Brief
Output every line below without omitting or altering anything.

Stored data

= = = = = = =

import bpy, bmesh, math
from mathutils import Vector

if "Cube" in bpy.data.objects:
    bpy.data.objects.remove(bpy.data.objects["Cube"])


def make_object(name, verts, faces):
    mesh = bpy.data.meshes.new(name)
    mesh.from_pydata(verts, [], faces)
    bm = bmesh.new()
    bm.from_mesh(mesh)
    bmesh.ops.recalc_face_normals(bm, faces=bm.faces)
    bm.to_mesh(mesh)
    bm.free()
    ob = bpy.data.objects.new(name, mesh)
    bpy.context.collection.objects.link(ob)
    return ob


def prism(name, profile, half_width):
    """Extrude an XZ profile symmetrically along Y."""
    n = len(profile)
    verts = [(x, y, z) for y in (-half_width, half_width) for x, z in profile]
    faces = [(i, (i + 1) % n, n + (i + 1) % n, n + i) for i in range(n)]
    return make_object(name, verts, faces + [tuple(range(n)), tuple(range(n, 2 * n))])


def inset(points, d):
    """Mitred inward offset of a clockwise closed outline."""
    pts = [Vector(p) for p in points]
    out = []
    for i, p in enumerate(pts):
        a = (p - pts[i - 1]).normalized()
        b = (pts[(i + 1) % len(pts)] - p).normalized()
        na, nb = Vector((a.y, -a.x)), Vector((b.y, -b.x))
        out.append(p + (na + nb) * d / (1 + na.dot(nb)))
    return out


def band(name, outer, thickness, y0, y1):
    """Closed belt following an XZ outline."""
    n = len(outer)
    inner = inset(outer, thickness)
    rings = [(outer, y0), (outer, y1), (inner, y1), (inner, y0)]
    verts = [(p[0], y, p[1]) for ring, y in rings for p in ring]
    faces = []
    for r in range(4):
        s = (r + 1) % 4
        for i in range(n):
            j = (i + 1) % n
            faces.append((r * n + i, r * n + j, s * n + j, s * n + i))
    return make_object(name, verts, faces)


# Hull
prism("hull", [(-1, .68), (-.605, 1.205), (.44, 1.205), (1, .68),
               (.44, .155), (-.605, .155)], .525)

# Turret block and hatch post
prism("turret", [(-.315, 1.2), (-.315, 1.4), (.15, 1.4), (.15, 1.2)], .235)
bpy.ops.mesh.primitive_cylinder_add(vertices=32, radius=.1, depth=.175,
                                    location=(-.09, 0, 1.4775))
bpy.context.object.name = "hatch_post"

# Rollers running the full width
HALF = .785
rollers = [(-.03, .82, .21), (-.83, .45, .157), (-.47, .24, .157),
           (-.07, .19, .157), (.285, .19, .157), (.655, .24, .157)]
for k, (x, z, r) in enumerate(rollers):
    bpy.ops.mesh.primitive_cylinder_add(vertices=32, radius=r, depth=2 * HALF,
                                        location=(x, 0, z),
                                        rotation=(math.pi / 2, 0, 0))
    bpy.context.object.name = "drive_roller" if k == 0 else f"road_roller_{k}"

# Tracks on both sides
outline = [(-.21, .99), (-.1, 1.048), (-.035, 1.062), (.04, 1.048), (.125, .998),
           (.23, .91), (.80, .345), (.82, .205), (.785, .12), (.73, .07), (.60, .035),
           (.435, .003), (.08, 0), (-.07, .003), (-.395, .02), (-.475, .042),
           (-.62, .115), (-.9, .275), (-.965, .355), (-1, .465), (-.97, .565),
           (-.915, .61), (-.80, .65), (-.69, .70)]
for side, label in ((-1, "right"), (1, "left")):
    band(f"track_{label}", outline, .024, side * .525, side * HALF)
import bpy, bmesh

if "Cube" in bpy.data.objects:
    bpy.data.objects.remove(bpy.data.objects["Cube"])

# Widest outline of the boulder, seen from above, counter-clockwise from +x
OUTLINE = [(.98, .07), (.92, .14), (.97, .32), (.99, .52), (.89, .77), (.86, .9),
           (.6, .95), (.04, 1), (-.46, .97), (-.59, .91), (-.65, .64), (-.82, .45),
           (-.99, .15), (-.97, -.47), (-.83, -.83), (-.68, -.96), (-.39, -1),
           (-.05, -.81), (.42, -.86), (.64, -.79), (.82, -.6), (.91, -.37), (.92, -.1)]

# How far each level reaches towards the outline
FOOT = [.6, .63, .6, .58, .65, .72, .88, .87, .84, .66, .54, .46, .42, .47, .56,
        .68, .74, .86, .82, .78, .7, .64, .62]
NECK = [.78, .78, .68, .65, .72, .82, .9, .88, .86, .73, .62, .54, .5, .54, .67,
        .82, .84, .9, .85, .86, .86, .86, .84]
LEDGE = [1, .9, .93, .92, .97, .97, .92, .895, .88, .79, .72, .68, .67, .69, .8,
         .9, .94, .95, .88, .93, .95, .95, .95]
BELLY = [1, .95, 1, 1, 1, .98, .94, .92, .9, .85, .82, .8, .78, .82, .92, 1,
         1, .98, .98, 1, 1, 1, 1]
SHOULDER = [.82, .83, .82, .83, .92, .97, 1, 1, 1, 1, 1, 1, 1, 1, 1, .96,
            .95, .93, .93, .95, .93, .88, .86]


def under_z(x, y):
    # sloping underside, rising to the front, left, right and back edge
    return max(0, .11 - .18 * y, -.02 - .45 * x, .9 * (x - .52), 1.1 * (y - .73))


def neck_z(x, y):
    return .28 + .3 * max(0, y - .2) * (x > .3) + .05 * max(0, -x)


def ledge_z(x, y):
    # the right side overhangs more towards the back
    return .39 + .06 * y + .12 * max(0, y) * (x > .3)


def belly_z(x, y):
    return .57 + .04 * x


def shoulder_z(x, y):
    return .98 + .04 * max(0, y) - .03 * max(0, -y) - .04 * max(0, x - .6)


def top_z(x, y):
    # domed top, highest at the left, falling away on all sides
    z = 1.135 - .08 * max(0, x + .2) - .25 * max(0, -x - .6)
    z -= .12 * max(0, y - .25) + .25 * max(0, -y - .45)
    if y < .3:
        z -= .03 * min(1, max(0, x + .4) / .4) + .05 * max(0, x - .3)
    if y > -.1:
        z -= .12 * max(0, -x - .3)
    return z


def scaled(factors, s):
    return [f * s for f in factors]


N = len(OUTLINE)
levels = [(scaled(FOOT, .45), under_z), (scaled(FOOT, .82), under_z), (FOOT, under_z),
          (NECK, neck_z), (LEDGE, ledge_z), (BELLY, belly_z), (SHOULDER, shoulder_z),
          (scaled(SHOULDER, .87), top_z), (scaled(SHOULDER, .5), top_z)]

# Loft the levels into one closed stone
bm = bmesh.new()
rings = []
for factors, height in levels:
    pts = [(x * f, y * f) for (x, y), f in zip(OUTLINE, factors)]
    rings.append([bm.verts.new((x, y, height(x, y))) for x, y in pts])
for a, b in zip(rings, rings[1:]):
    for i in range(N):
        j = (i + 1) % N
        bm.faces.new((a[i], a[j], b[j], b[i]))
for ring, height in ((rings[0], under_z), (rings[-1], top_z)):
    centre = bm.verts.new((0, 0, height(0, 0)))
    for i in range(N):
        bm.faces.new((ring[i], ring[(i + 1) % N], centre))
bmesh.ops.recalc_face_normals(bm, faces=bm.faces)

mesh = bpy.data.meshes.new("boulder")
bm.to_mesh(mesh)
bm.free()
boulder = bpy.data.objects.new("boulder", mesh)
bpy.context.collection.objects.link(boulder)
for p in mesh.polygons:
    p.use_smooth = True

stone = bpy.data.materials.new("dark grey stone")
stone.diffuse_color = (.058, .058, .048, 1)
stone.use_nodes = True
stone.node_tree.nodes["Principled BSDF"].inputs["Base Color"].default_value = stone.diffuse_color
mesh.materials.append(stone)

= = = = = = =

Output for this task
import bpy, bmesh, math
from mathutils import Vector

if "Cube" in bpy.data.objects:
    bpy.data.objects.remove(bpy.data.objects["Cube"])


def make_object(name, verts, faces):
    mesh = bpy.data.meshes.new(name)
    mesh.from_pydata(verts, [], faces)
    bm = bmesh.new()
    bm.from_mesh(mesh)
    bmesh.ops.recalc_face_normals(bm, faces=bm.faces)
    bm.to_mesh(mesh)
    bm.free()
    ob = bpy.data.objects.new(name, mesh)
    bpy.context.collection.objects.link(ob)
    return ob


def prism(name, profile, half_width):
    """Extrude an XZ profile symmetrically along Y."""
    n = len(profile)
    verts = [(x, y, z) for y in (-half_width, half_width) for x, z in profile]
    faces = [(i, (i + 1) % n, n + (i + 1) % n, n + i) for i in range(n)]
    return make_object(name, verts, faces + [tuple(range(n)), tuple(range(n, 2 * n))])


def inset(points, d):
    """Mitred inward offset of a clockwise closed outline."""
    pts = [Vector(p) for p in points]
    out = []
    for i, p in enumerate(pts):
        a = (p - pts[i - 1]).normalized()
        b = (pts[(i + 1) % len(pts)] - p).normalized()
        na, nb = Vector((a.y, -a.x)), Vector((b.y, -b.x))
        out.append(p + (na + nb) * d / (1 + na.dot(nb)))
    return out


def band(name, outer, thickness, y0, y1):
    """Closed belt following an XZ outline."""
    n = len(outer)
    inner = inset(outer, thickness)
    rings = [(outer, y0), (outer, y1), (inner, y1), (inner, y0)]
    verts = [(p[0], y, p[1]) for ring, y in rings for p in ring]
    faces = []
    for r in range(4):
        s = (r + 1) % 4
        for i in range(n):
            j = (i + 1) % n
            faces.append((r * n + i, r * n + j, s * n + j, s * n + i))
    return make_object(name, verts, faces)


# Hull
prism("hull", [(-1, .68), (-.605, 1.205), (.44, 1.205), (1, .68),
               (.44, .155), (-.605, .155)], .525)

# Turret block and hatch post
prism("turret", [(-.315, 1.2), (-.315, 1.4), (.15, 1.4), (.15, 1.2)], .235)
bpy.ops.mesh.primitive_cylinder_add(vertices=32, radius=.1, depth=.175,
                                    location=(-.09, 0, 1.4775))
bpy.context.object.name = "hatch_post"

# Rollers running the full width
HALF = .785
rollers = [(-.03, .82, .21), (-.83, .45, .157), (-.47, .24, .157),
           (-.07, .19, .157), (.285, .19, .157), (.655, .24, .157)]
for k, (x, z, r) in enumerate(rollers):
    bpy.ops.mesh.primitive_cylinder_add(vertices=32, radius=r, depth=2 * HALF,
                                        location=(x, 0, z),
                                        rotation=(math.pi / 2, 0, 0))
    bpy.context.object.name = "drive_roller" if k == 0 else f"road_roller_{k}"

# Tracks on both sides
outline = [(-.21, .99), (-.1, 1.048), (-.035, 1.062), (.04, 1.048), (.125, .998),
           (.23, .91), (.80, .345), (.82, .205), (.785, .12), (.73, .07), (.60, .035),
           (.435, .003), (.08, 0), (-.07, .003), (-.395, .02), (-.475, .042),
           (-.62, .115), (-.9, .275), (-.965, .355), (-1, .465), (-.97, .565),
           (-.915, .61), (-.80, .65), (-.69, .70)]
for side, label in ((-1, "right"), (1, "left")):
    band(f"track_{label}", outline, .024, side * .525, side * HALF)
import bpy, bmesh

if "Cube" in bpy.data.objects:
    bpy.data.objects.remove(bpy.data.objects["Cube"])

# Widest outline of the boulder, seen from above, counter-clockwise from +x
OUTLINE = [(.98, .07), (.92, .14), (.97, .32), (.99, .52), (.89, .77), (.86, .9),
           (.6, .95), (.04, 1), (-.46, .97), (-.59, .91), (-.65, .64), (-.82, .45),
           (-.99, .15), (-.97, -.47), (-.83, -.83), (-.68, -.96), (-.39, -1),
           (-.05, -.81), (.42, -.86), (.64, -.79), (.82, -.6), (.91, -.37), (.92, -.1)]

# How far each level reaches towards the outline
FOOT = [.6, .63, .6, .58, .65, .72, .88, .87, .84, .66, .54, .46, .42, .47, .56,
        .68, .74, .86, .82, .78, .7, .64, .62]
NECK = [.78, .78, .68, .65, .72, .82, .9, .88, .86, .73, .62, .54, .5, .54, .67,
        .82, .84, .9, .85, .86, .86, .86, .84]
LEDGE = [1, .9, .93, .92, .97, .97, .92, .895, .88, .79, .72, .68, .67, .69, .8,
         .9, .94, .95, .88, .93, .95, .95, .95]
BELLY = [1, .95, 1, 1, 1, .98, .94, .92, .9, .85, .82, .8, .78, .82, .92, 1,
         1, .98, .98, 1, 1, 1, 1]
SHOULDER = [.82, .83, .82, .83, .92, .97, 1, 1, 1, 1, 1, 1, 1, 1, 1, .96,
            .95, .93, .93, .95, .93, .88, .86]


def under_z(x, y):
    # sloping underside, rising to the front, left, right and back edge
    return max(0, .11 - .18 * y, -.02 - .45 * x, .9 * (x - .52), 1.1 * (y - .73))


def neck_z(x, y):
    return .28 + .3 * max(0, y - .2) * (x > .3) + .05 * max(0, -x)


def ledge_z(x, y):
    # the right side overhangs more towards the back
    return .39 + .06 * y + .12 * max(0, y) * (x > .3)


def belly_z(x, y):
    return .57 + .04 * x


def shoulder_z(x, y):
    return .98 + .04 * max(0, y) - .03 * max(0, -y) - .04 * max(0, x - .6)


def top_z(x, y):
    # domed top, highest at the left, falling away on all sides
    z = 1.135 - .08 * max(0, x + .2) - .25 * max(0, -x - .6)
    z -= .12 * max(0, y - .25) + .25 * max(0, -y - .45)
    if y < .3:
        z -= .03 * min(1, max(0, x + .4) / .4) + .05 * max(0, x - .3)
    if y > -.1:
        z -= .12 * max(0, -x - .3)
    return z


def scaled(factors, s):
    return [f * s for f in factors]


N = len(OUTLINE)
levels = [(scaled(FOOT, .45), under_z), (scaled(FOOT, .82), under_z), (FOOT, under_z),
          (NECK, neck_z), (LEDGE, ledge_z), (BELLY, belly_z), (SHOULDER, shoulder_z),
          (scaled(SHOULDER, .87), top_z), (scaled(SHOULDER, .5), top_z)]

# Loft the levels into one closed stone
bm = bmesh.new()
rings = []
for factors, height in levels:
    pts = [(x * f, y * f) for (x, y), f in zip(OUTLINE, factors)]
    rings.append([bm.verts.new((x, y, height(x, y))) for x, y in pts])
for a, b in zip(rings, rings[1:]):
    for i in range(N):
        j = (i + 1) % N
        bm.faces.new((a[i], a[j], b[j], b[i]))
for ring, height in ((rings[0], under_z), (rings[-1], top_z)):
    centre = bm.verts.new((0, 0, height(0, 0)))
    for i in range(N):
        bm.faces.new((ring[i], ring[(i + 1) % N], centre))
bmesh.ops.recalc_face_normals(bm, faces=bm.faces)

mesh = bpy.data.meshes.new("boulder")
bm.to_mesh(mesh)
bm.free()
boulder = bpy.data.objects.new("boulder", mesh)
bpy.context.collection.objects.link(boulder)
for p in mesh.polygons:
    p.use_smooth = True

stone = bpy.data.materials.new("dark grey stone")
stone.diffuse_color = (.058, .058, .048, 1)
stone.use_nodes = True
stone.node_tree.nodes["Principled BSDF"].inputs["Base Color"].default_value = stone.diffuse_color
mesh.materials.append(stone)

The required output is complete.